● **Work instruction**
Scan the data below. Pull out each line where "name" occurs.

● **Extracted entries**
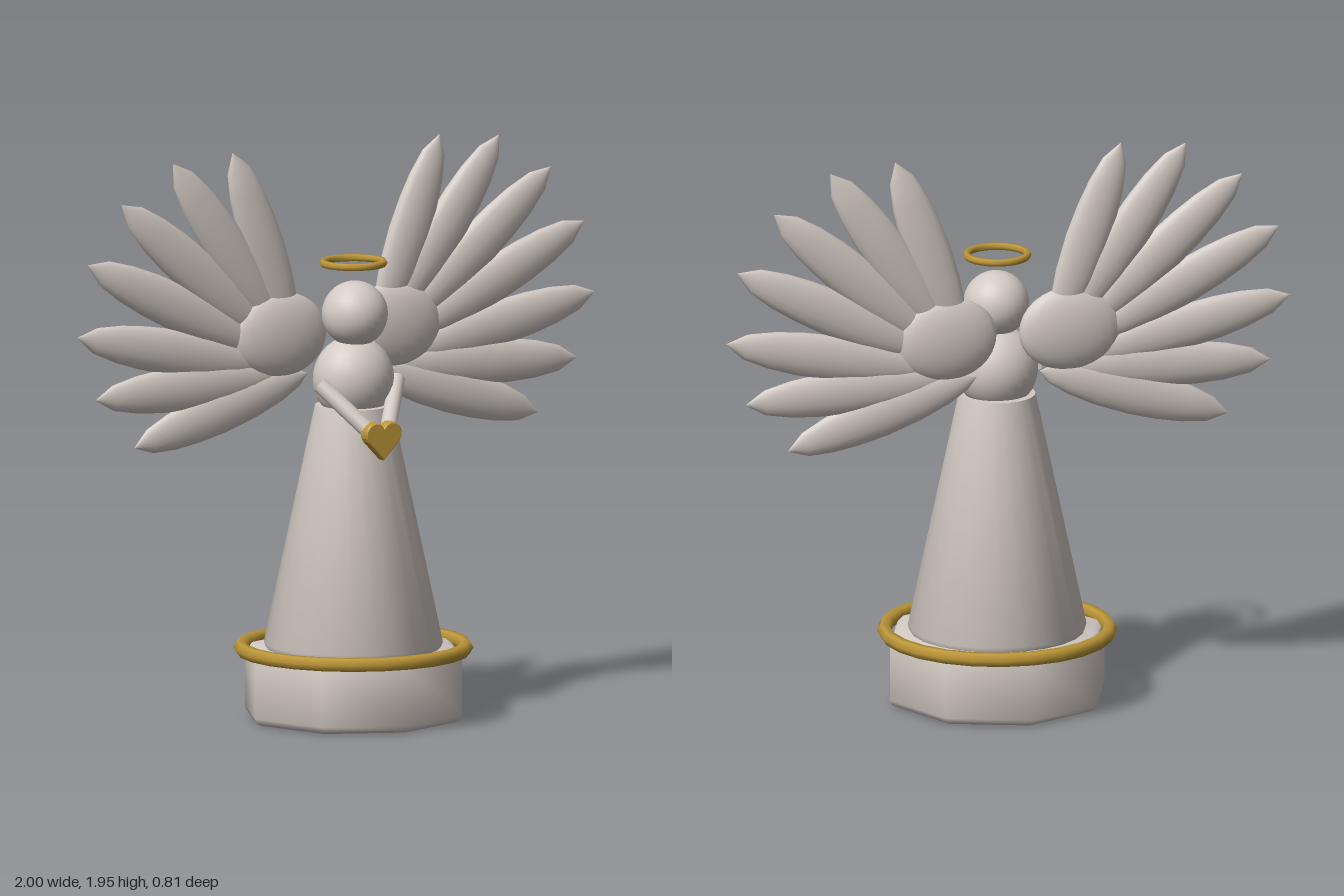
import * as THREE from 'three';
import { toCreasedNormals } from 'three/addons/utils/BufferGeometryUtils.js';

const stone = new THREE.MeshStandardMaterial({ color: 0xd3cac4 });
stone.name = 'pale stone';
const gold = new THREE.MeshStandardMaterial({ color: 0xbc9638 });
gold.name = 'gold';

const rad = THREE.MathUtils.degToRad;
const lathe = (pts, sides) =>
  new THREE.LatheGeometry(pts.map(([r, y]) => new THREE.Vector2(r, y)), sides);

export function createModel() {
  const model = new THREE.Group();
  model.name = 'angelFigurine';

  const add = (name, geometry, material, x = 0, y = 0, z = 0, parent = model) => {
    const mesh = new THREE.Mesh(geometry, material);
    mesh.name = name;
    mesh.position.set(x, y, z);
    parent.add(mesh);
    return mesh;
  };

  // Eight-sided pedestal with softened rims, and its gold band
  const pedestal = lathe([[0, 0], [0.355, 0], [0.372, 0.008], [0.38, 0.025],
    [0.38, 0.215], [0.372, 0.235], [0.355, 0.243], [0, 0.243]], 8);
  add('pedestal', toCreasedNormals(pedestal, rad(50)), stone);
  add('pedestalBand', new THREE.TorusGeometry(0.38, 0.025, 6, 24), gold, 0, 0.242)
    .rotation.x = Math.PI / 2;

  // Gown, torso, head and halo
  const gown = lathe([[0, 0.243], [0.295, 0.243], [0.302, 0.26], [0.13, 1.07], [0, 1.07]], 24);
  add('gown', toCreasedNormals(gown, rad(40)), stone);
  add('torso', new THREE.SphereGeometry(1, 28, 18), stone, 0, 1.16)
    .scale.set(0.14, 0.145, 0.128);
  add('head', new THREE.SphereGeometry(0.112, 28, 18), stone, 0, 1.382, 0.01);
  add('halo', new THREE.TorusGeometry(0.103, 0.013, 6, 24), gold, 0, 1.555)
    .rotation.x = Math.PI / 2;

  // Heart held in front
  const shape = new THREE.Shape();
  shape.moveTo(0, -0.064);
  shape.lineTo(0.058, -0.002);
  shape.bezierCurveTo(0.085, 0.035, 0.03, 0.085, 0, 0.036);
  shape.bezierCurveTo(-0.03, 0.085, -0.085, 0.035, -0.058, -0.002);
  shape.closePath();
  const heart = new THREE.ExtrudeGeometry(shape, {
    depth: 0.034, bevelEnabled: true, bevelThickness: 0.005, bevelSize: 0.004,
    bevelSegments: 1, curveSegments: 10,
  });
  add('heart', heart, gold, 0, 0.978, 0.176);

  // One feather: flattened spindle from root to blunt point, unit length along y
  const feather = lathe([[0, 0], [0.4, 0.06], [0.7, 0.17], [0.91, 0.32], [1, 0.5],
    [0.95, 0.65], [0.82, 0.78], [0.56, 0.905], [0, 1]], 16);
  // Feather tips with lengths, from the top of the fan down
  const fan = [[0.4, 1.945, 0.70], [0.63, 1.925, 0.73], [0.83, 1.8, 0.75],
    [0.96, 1.605, 0.76], [1, 1.36, 0.75], [0.93, 1.14, 0.73], [0.78, 0.965, 0.70]];

  for (const side of [1, -1]) {
    const label = side > 0 ? 'left' : 'right';

    // Arm from shoulder to the heart
    const from = new THREE.Vector3(side * 0.148, 1.153, 0.035);
    const to = new THREE.Vector3(side * 0.032, 1.0, 0.18);
    const dir = to.clone().sub(from);
    const mid = from.clone().add(to).multiplyScalar(0.5);
    const arm = add(label + 'Arm', new THREE.CylinderGeometry(0.028, 0.028, dir.length(), 14),
      stone, mid.x, mid.y, mid.z);
    arm.quaternion.setFromUnitVectors(new THREE.Vector3(0, 1, 0), dir.normalize());

    // Wing: rounded root and a fan of seven feathers
    const wing = new THREE.Group();
    wing.name = label + 'Wing';
    model.add(wing);
    add(label + 'WingRoot', new THREE.SphereGeometry(1, 24, 16), stone,
      side * 0.22, 1.31, -0.118, wing).scale.set(0.18, 0.145, 0.056);
    fan.forEach(([x, y, length], i) => {
      const angle = rad(70 - 14.5 * i);
      const mesh = add(label + 'Feather' + (i + 1), feather, stone,
        side * (x - length * Math.cos(angle)), y - length * Math.sin(angle), -0.12, wing);
      mesh.rotation.z = side * (angle - Math.PI / 2);
      mesh.scale.set(0.078, length, 0.036);
    });
  }
  return model;
}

● **Reply to the exercise**
stone.name = 'pale stone';
gold.name = 'gold';
  model.name = 'angelFigurine';
  const add = (name, geometry, material, x = 0, y = 0, z = 0, parent = model) => {
    mesh.name = name;
    wing.name = label + 'Wing';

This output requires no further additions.